The free software packages might seem to be a good learning tool and a starting point to see if 3D is what you imagined it to be or if a career in CGI is the right choice for your future. But be warned, most of these packages come with a high learning curve and clumsy user interfaces. Since they are open source, new users need to consider carefully the risk of developers withdrawing support for these applications. Will open-source software be still available in 5 years time; Hopefully, most of them will, but without proper funding and a solid business plan the future looks bleak for most of them. In a short period of time, your acquired knowledge might become obsolete. It’s interesting though that a large group of fans are making a full animated film using blender.

Pros: Software is free

Cons: Steep learning curve, thin knowledgebase, risk of discontinuity by developers

 Blender is a novel idea, and although used by many independent artists it’s not at this time advisable for someone seeking to pursue a career in the cg world

So which should I choose?

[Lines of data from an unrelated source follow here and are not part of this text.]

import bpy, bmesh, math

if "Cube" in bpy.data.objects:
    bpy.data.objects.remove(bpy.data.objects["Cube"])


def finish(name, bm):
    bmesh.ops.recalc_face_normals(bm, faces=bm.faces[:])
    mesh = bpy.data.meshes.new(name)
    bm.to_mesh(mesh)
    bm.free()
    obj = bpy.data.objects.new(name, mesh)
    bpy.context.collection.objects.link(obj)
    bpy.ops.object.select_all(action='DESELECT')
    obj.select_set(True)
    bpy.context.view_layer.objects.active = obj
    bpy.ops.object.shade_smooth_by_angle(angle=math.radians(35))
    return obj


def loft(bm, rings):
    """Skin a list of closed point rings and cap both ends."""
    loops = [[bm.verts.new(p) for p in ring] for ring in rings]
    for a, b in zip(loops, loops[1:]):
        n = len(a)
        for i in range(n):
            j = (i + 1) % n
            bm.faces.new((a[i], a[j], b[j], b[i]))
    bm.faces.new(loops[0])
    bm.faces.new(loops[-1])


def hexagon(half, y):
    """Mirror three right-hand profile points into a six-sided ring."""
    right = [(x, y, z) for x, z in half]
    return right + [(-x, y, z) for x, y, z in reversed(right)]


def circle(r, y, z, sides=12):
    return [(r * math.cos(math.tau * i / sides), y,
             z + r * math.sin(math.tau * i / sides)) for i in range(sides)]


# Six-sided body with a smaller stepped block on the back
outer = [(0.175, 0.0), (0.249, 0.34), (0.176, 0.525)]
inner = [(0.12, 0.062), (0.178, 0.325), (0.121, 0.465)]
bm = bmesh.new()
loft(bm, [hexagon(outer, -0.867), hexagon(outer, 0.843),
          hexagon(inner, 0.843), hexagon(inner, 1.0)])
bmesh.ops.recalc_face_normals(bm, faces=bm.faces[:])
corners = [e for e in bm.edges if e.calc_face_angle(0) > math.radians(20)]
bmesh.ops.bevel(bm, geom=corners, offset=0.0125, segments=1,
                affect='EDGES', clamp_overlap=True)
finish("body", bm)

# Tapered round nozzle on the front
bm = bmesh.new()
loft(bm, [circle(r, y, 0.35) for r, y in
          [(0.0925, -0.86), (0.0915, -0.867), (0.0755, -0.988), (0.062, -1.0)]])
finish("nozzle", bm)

 As a newcomer to the industry, don`t fall into the trap of jumping into a specialized piece of software as few will hire you unless you have basic knowledge of all the aspects of 3d production. You might be brilliant in character creation and a master to model and texture, but you also might need to know how the rigging or complex UV mapping works to do your job properly.

Specialized software is primarily meant for artists with experience and with a minimum knowledge of the basics of 3D production. We will take a closer look at these types of software in later tutorials. 


It`s all about where you want to be in 5 or 10 years. You are most likely not going to show up to work on the first day of your dream job and find the blender icon on your desktop, it will most likely be something like Max, Maya or Cinama4D, so if you want a serious career in the CG world you should start with one of the heavies as soon as you feel ready and stick with it until you are comfortable with all of its aspects and ready to take on the world with your artworks. If you want to be an independent CG artist by all means go for the software you feel is right for you and your wallet. I know many who work entirely on free software and produce magnificent pieces of art, but they have all aged an extra 10 years by frustration, so consider yourself warned. If you are planning on enrolling in a school and getting educated as a CGI designer or artist the software has already been chosen for you (by the school) which makes things a bit easier.

If you are planning to enrol in a training school, you will have access to a free student version, however, you need to prove that you are indeed a student and the education provider needs to be accepted as a proper college or certified to teach the software.

So, my final advice is this. Do your research, download the software trials and make up your own mind. The truth is they all do pretty much the same thing, just in different ways and with different user interfaces, so it`s all about familiar workflow and what UI speaks to you and what software has an intuitive feel that you can relate to. And most importantly, try to imagine where you are in 10 years and choose accordingly.